The disease impacts between 90,000 to 100,000 Americans and African Americans make up roughly 70,000 of those cases.
JACKSONVILLE, Fla. – At 28 years old, Vanessa Baffour-Singletary balances life as a wife, mother and a career in educational policy.
But she has a battle to fight every day: sickle cell anemia.
“There are days when I feel fine and then all of a sudden pain would hit,” Baffour-Singletary said. “It feels like someone is hammering on your body in different places. Our pain is invisible. Sometimes people do not believe us.”
Sickle cell anemia is a genetic blood disease. For those like Baffour-Singletary who have it, their red blood cells do not form into a disc shape. Instead, they are crescent-shaped and can cause significant pain and organs to fail, among other ailments.
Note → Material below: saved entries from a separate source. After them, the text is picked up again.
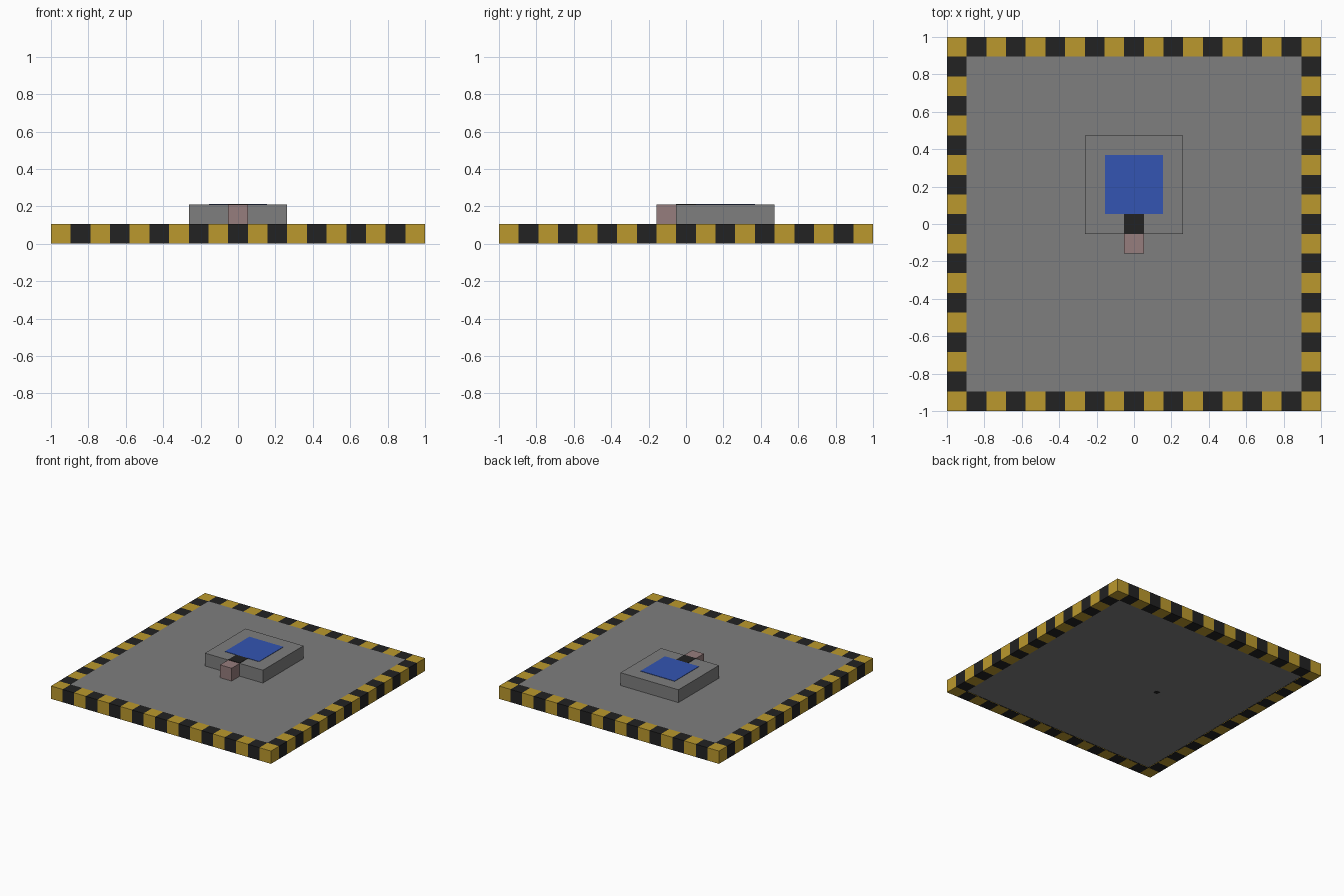
import bpy
import bmesh
from mathutils import Vector

if "Cube" in bpy.data.objects:
    bpy.data.objects.remove(bpy.data.objects["Cube"])

CELLS = 19
U = 2 / CELLS  # one grid cell


def material(name, rgb):
    linear = [((c / 255 + 0.055) / 1.055) ** 2.4 for c in rgb] + [1]
    mat = bpy.data.materials.new(name)
    mat.use_nodes = True
    mat.diffuse_color = linear
    mat.node_tree.nodes["Principled BSDF"].inputs["Base Color"].default_value = linear
    return mat


yellow = material("hazard yellow", (187, 153, 45))
black = material("black", (34, 34, 34))
grey = material("grey", (126, 126, 126))
blue = material("blue", (51, 85, 178))
pink = material("dusty pink", (150, 125, 125))


def add_object(name, bm, *mats):
    mesh = bpy.data.meshes.new(name)
    bm.to_mesh(mesh)
    bm.free()
    for mat in mats:
        mesh.materials.append(mat)
    obj = bpy.data.objects.new(name, mesh)
    bpy.context.collection.objects.link(obj)
    return obj


def box(name, low, high, mat):
    low, high = Vector(low), Vector(high)
    bm = bmesh.new()
    bmesh.ops.create_cube(bm, size=1)
    for v in bm.verts:
        v.co = (low + high) / 2 + v.co * (high - low)
    return add_object(name, bm, mat)


# Striped border: ring of grid cells raised by one cell
bm = bmesh.new()
bmesh.ops.create_grid(bm, x_segments=CELLS, y_segments=CELLS, size=1)


def inside(face):
    c = face.calc_center_median()
    return max(abs(c.x), abs(c.y)) < 1 - U * 0.99


bmesh.ops.delete(bm, geom=[f for f in bm.faces if inside(f)], context="FACES")
ring = bmesh.ops.extrude_face_region(bm, geom=bm.faces[:], use_keep_orig=True)
for v in ring["geom"]:
    if isinstance(v, bmesh.types.BMVert):
        v.co.z += U
# The deck covers the inner walls
bmesh.ops.delete(bm, geom=[f for f in bm.faces if inside(f)], context="FACES")
bmesh.ops.recalc_face_normals(bm, faces=bm.faces[:])
bm.normal_update()
for f in bm.faces:
    c = f.calc_center_median()
    # Underside and top face outwards from the slab
    if abs(f.normal.z) > 0.5 and (f.normal.z > 0) != (c.z > U / 2):
        f.normal_flip()
    c -= f.normal * U * 0.2
    f.material_index = (int((c.x + 1) / U) + int((c.y + 1) / U)) % 2
add_object("striped_border", bm, yellow, black)

# Deck inside the border, with a small dark spot underneath
edge = 1 - U
box("deck", (-edge, -edge, 0.002), (edge, edge, U), grey)
box("underside_spot", (-0.23, -0.005, 0), (-0.195, 0.03, 0.004), black)

# Raised block with its front tab
box("raised_block", (-2.5 * U, -0.5 * U, U), (2.5 * U, 4.5 * U, 2 * U), grey)
box("front_tab", (-0.5 * U, -1.5 * U, U), (0.5 * U, -0.5 * U, 2 * U), pink)

# Coloured plates on the block
TOP = 2 * U
box("blue_panel", (-0.155, 0.5 * U, TOP - 0.002), (0.155, 3.5 * U, TOP + 0.003), blue)
box("black_link", (-0.5 * U, -0.5 * U, TOP - 0.002), (0.5 * U, 0.5 * U, TOP + 0.003), black)
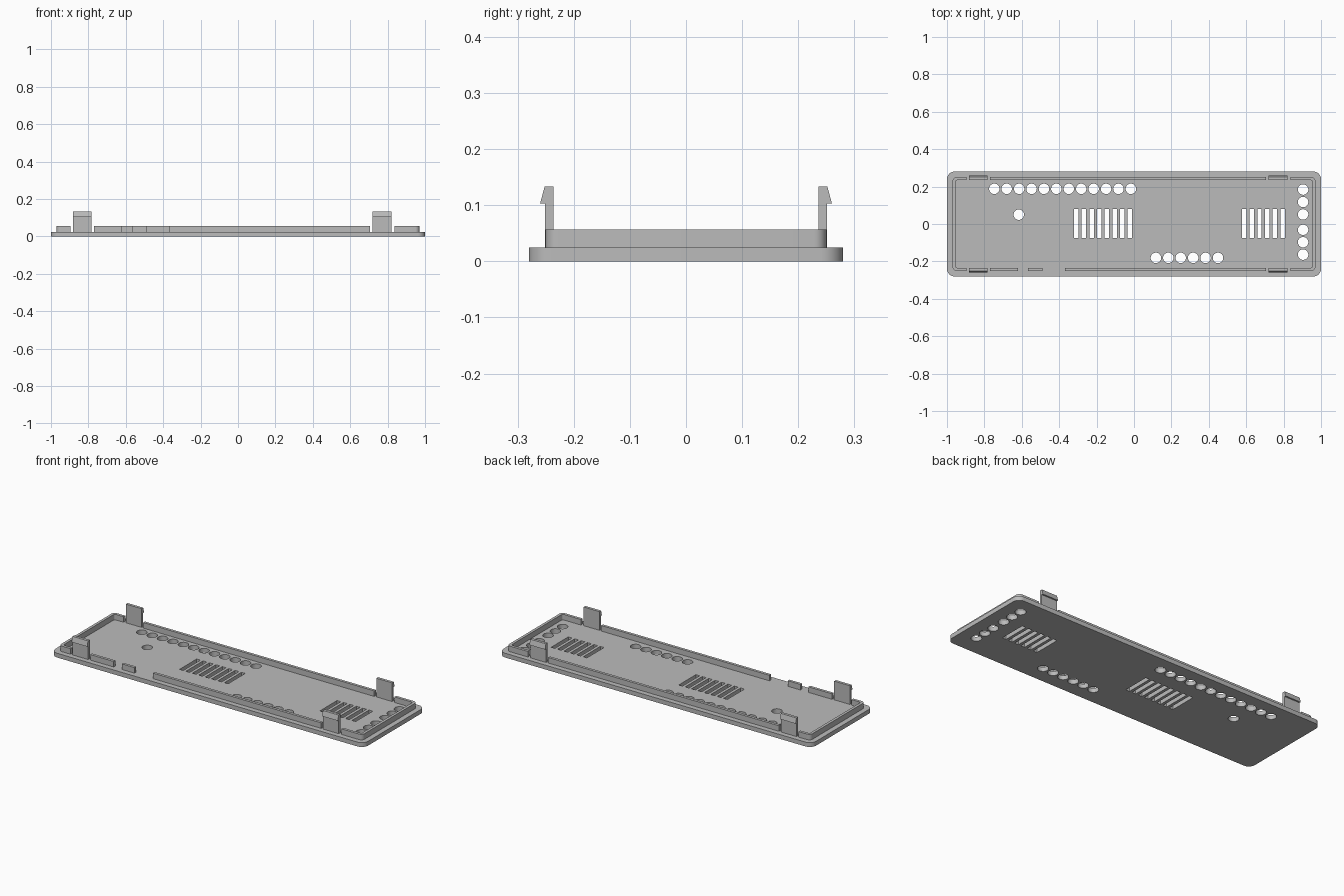
import bpy, bmesh, math
from mathutils import Matrix, Vector

cube = bpy.data.objects.get("Cube")
if cube:
    bpy.data.objects.remove(cube, do_unlink=True)

PLATE_TOP, RIM_TOP = 0.025, 0.057
RIM_X, RIM_Y, WALL = 0.97, 0.25, 0.016

# Single grey plastic
grey = bpy.data.materials.new("grey_plastic")
grey.use_nodes = True
colour = (0.5, 0.5, 0.5, 1)
grey.diffuse_color = colour
grey.node_tree.nodes["Principled BSDF"].inputs["Base Color"].default_value = colour


def make_object(name, bm):
    bmesh.ops.recalc_face_normals(bm, faces=bm.faces[:])
    mesh = bpy.data.meshes.new(name)
    bm.to_mesh(mesh)
    bm.free()
    mesh.materials.append(grey)
    ob = bpy.data.objects.new(name, mesh)
    bpy.context.collection.objects.link(ob)
    return ob


def extrude(bm, points, direction):
    face = bm.faces.new([bm.verts.new(p) for p in points])
    new = bmesh.ops.extrude_face_region(bm, geom=[face])["geom"]
    verts = [v for v in new if isinstance(v, bmesh.types.BMVert)]
    bmesh.ops.translate(bm, verts=verts, vec=direction)


def rounded_slab(bm, hx, hy, radius, z0, z1, steps=8):
    points = []
    for i, (sx, sy) in enumerate([(1, 1), (-1, 1), (-1, -1), (1, -1)]):
        for k in range(steps + 1):
            a = (i + k / steps) * math.pi / 2
            points.append((sx * (hx - radius) + radius * math.cos(a),
                           sy * (hy - radius) + radius * math.sin(a), z0))
    extrude(bm, points, Vector((0, 0, z1 - z0)))


def add_box(bm, x0, x1, y0, y1, z0, z1):
    centre = Matrix.Translation(((x0 + x1) / 2, (y0 + y1) / 2, (z0 + z1) / 2))
    size = Matrix.Diagonal((x1 - x0, y1 - y0, z1 - z0, 1))
    bmesh.ops.create_cube(bm, size=1, matrix=centre @ size)


def cut(target, bm):
    cutter = make_object("cutter", bm)
    cutter.hide_render = True
    mod = target.modifiers.new("cut", "BOOLEAN")
    mod.operation, mod.solver, mod.object = "DIFFERENCE", "EXACT", cutter
    bpy.context.view_layer.objects.active = target
    bpy.ops.object.modifier_apply(modifier=mod.name)
    bpy.data.objects.remove(cutter, do_unlink=True)


def smooth(ob):
    bpy.ops.object.select_all(action="DESELECT")
    ob.select_set(True)
    bpy.context.view_layer.objects.active = ob
    bpy.ops.object.shade_smooth_by_angle(angle=math.radians(30))


# Base plate
bm = bmesh.new()
rounded_slab(bm, 1.0, 0.28, 0.04, 0, PLATE_TOP)
plate = make_object("base_plate", bm)

# Round holes and vent slots through the plate
PITCH = 0.0664
holes = [(-0.747 + i * PITCH, 0.188) for i in range(12)]
holes += [(0.117 + i * PITCH, -0.181) for i in range(6)]
holes += [(0.904, start - i * PITCH) for start in (0.184, -0.031) for i in range(3)]
holes.append((-0.616, 0.05))
bm = bmesh.new()
for x, y in holes:
    bmesh.ops.create_cone(bm, cap_ends=True, segments=32, radius1=0.028, radius2=0.028,
                          depth=0.2, matrix=Matrix.Translation((x, y, 0)))
for start, count in ((-0.309, 8), (0.589, 6)):
    for i in range(count):
        x = start + i * 0.041
        add_box(bm, x - 0.012, x + 0.012, -0.076, 0.081, -0.1, 0.1)
cut(plate, bm)
smooth(plate)

# Raised rim, hollowed, with gaps for the clips and two notches at the front
bm = bmesh.new()
rounded_slab(bm, RIM_X, RIM_Y, 0.022, PLATE_TOP, RIM_TOP)
rim = make_object("raised_rim", bm)
bm = bmesh.new()
rounded_slab(bm, RIM_X - WALL, RIM_Y - WALL, 0.008, -0.1, 0.2)
cut(rim, bm)
bm = bmesh.new()
for x0, x1 in ((-0.896, -0.77), (0.707, 0.836)):
    for side in (-1, 1):
        y0, y1 = sorted((side * 0.22, side * 0.3))
        add_box(bm, x0, x1, y0, y1, -0.1, 0.2)
for x0, x1 in ((-0.62, -0.568), (-0.488, -0.37)):
    add_box(bm, x0, x1, -0.3, -0.22, -0.1, 0.2)
cut(rim, bm)
smooth(rim)

# Snap clips with outward barbs
profile = [(0.236, PLATE_TOP), (0.251, PLATE_TOP), (0.251, 0.103),
           (0.26, 0.103), (0.252, 0.133), (0.236, 0.133)]
for x, end in ((-0.883, "right"), (0.72, "left")):
    for side, place in ((-1, "front"), (1, "back")):
        bm = bmesh.new()
        extrude(bm, [(x, side * y, z) for y, z in profile], Vector((0.1, 0, 0)))
        make_object(f"snap_clip_{place}_{end}", bm)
“For me, it is in a lot of my joints,” Baffour-Singletary said. “So, the blood is not flowing to my joints. I have a hip replacement. I take my medication. There are some chemotherapy drugs that I am able to take.”